A sinister talk-show host named Buster Friendly has a 24/7 program on the only TV channel, where his guests are celebrities who are "famous for being famous." A religion called Mercerism seems to unite believers in a sacred shared ordeal similar to Sisyphus rolling his giant boulder up a mountain. And people use various mood-inhancing devices so they won't have to face too much reality.
Against this background, a police bounty-hunter named Rick Deckard tracks down a group of (supposedly evil) androids who've immigrated to Earth from Mars illegally. Deckard is told these androids are smarter and more brutal than humans ... but the androids are mainly just less empathic. Maybe conditions on Mars are even worse than on the dusty, depopulated Earth? We never find out.
Helping Deckard track down the androids is a mysterious woman named Rachel Rosen -- herself apparently an android, or at least a human with little empathy. It turns out one of the androids Deckard must locate and "retire" (kill) is a duplicate of Rachel.
The plot works from here. Much is promised. Much ominous darkness and threat surround Deckard as he proceeds in his mission -- he'll be paid $1,000 for each android he "retires." Then maybe he'll be able to afford a REAL sheep instead of the mechanical one currently pretending to munch grass on the roof of his decrepit old apartment building. Then won't his neighbor be jealous! Then maybe his wife will love him again and not consider him a failure anymore.
Much of the rest becomes a game of who's-real-and-who-isn't, as Deckard tries to take out the androids before they can get him. Which actually becomes fairly exciting. Until Deckard closes in on the last three androids hiding in an abandoned apartment building -- including the Rachel-duplicate and a supposedly evil and powerful android-leader named Roy Baty.
It may sound here like I didn't enjoy the book. Wrong. I liked it a lot. But PKD took the heavily dramatic ending that was staring him in the face and threw it out the window in the last 25 pages. The big expected fight with Roy Baty turns out to be nothing much, and Deckard's confrontation with the Rachel-duplicate is a wasted opportunity for much more ... because by then Deckard has fallen in love with the "real" Rachel.
I was also expecting more to be done with J.R. Isadore, the low-IQ pet-repair messenger who in many ways is the nicest and most genuine person in the whole book. But PKD just lets him slip away.
The last 25 pages are digressions and avoidances of drama. Rachel does sort of get her "revenge" after Deckard murders all of her friends, but even in the context of the book it comes across as a very small thing. After her function in the plot is made clear, she is also dropped.
How could PKD do this? Maybe because to round out this story in a way that seems dramatically obvious, he might have needed 50 more pages -- and maybe that room wasn't available in a Doubleday mid-'60s mid-list sf novel. Just a guess.
I've never seen the movie BLADE RUNNER made from this book, though I will say that the giant Japanese-style (or Times Square-style) neon advertising signs that allegedly made such a big visual impact in that film are NOT from this future.
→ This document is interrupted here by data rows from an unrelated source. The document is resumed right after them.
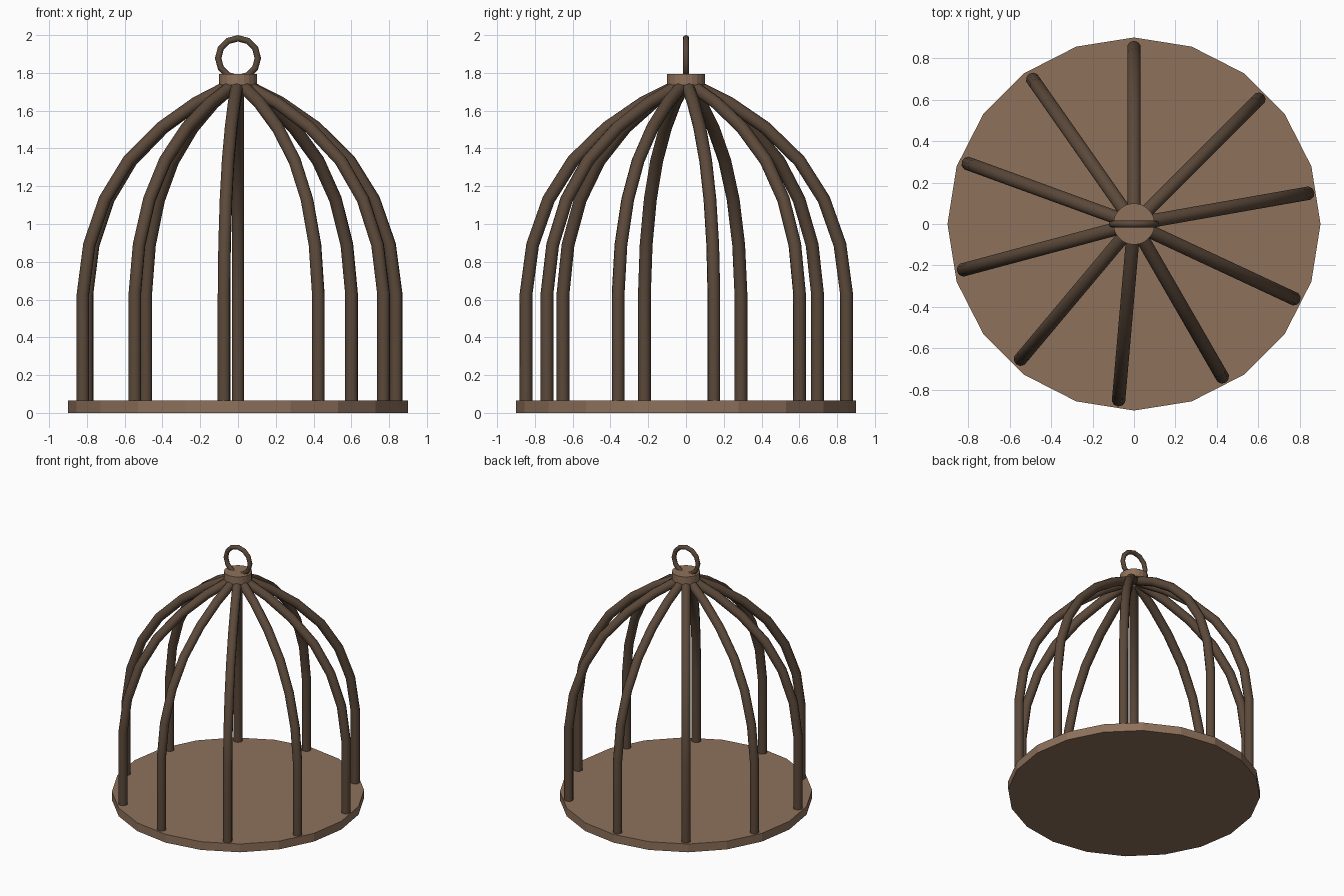
import bpy
from math import radians, pi

if "Cube" in bpy.data.objects:
    bpy.data.objects.remove(bpy.data.objects["Cube"])


def material(name, rgb):
    m = bpy.data.materials.new(name)
    m.diffuse_color = (*rgb, 1)
    m.use_nodes = True
    m.node_tree.nodes["Principled BSDF"].inputs["Base Color"].default_value = m.diffuse_color
    return m


light_wood = material("light_brown", (0.27, 0.165, 0.105))
dark_wood = material("dark_brown", (0.105, 0.066, 0.042))


def disc(name, radius, z0, z1, sides):
    bpy.ops.mesh.primitive_cylinder_add(vertices=sides, radius=radius,
                                        depth=z1 - z0, location=(0, 0, (z0 + z1) / 2))
    ob = bpy.context.object
    ob.name = name
    ob.data.materials.append(light_wood)
    return ob


# Floor plate and top collar
disc("floor_plate", 0.9, 0.0, 0.065, 20)
disc("top_collar", 0.1, 1.735, 1.795, 20)

# Bar path: straight upright, then bending inward to the collar
path = [(0.85, 0.04), (0.85, 0.63), (0.815, 0.89), (0.73, 1.13),
        (0.60, 1.335), (0.42, 1.51), (0.23, 1.64), (0.03, 1.74)]
curve = bpy.data.curves.new("cage_bar", 'CURVE')
curve.dimensions = '3D'
curve.bevel_depth = 0.034
curve.bevel_resolution = 3
curve.use_fill_caps = True
curve.materials.append(dark_wood)
spline = curve.splines.new('POLY')
spline.points.add(len(path) - 1)
for point, (r, z) in zip(spline.points, path):
    point.co = (r, 0, z, 1)
spline.use_smooth = True

# Ten bars, stepped by 35 degrees
for i in range(10):
    bar = bpy.data.objects.new(f"cage_bar_{i + 1}", curve)
    bar.rotation_euler.z = radians(90 + 35 * i)
    bpy.context.collection.objects.link(bar)

# Hanging ring
bpy.ops.mesh.primitive_torus_add(major_radius=0.105, minor_radius=0.017,
                                 major_segments=12, minor_segments=8,
                                 location=(0, 0, 1.878), rotation=(pi / 2, 0, 0))
ring = bpy.context.object
ring.name = "hanging_ring"
ring.data.materials.append(dark_wood)
bpy.ops.object.shade_smooth_by_angle(angle=radians(50))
I've read that the movie does at least make the point this book doesn't -- that at the finale Deckard does recognize Roy Baty's humanity in a way that never comes close to happening in this book. About the only real humans here are J.R. Isadore and Deckard's wife, Iran. And we recognize Iran because she's as depressed as any normal person would be in a future world like this. Deckard comes across as just tired.
This is all too bad, because for the first 220 pages this is an excellent novel with action and vivid characters and some philosophical depth, and it deserved the Nebula Award it was nominated for. But PKD never answers any of the questions he brings up. If he had finished the job, this book could maybe have WON that award....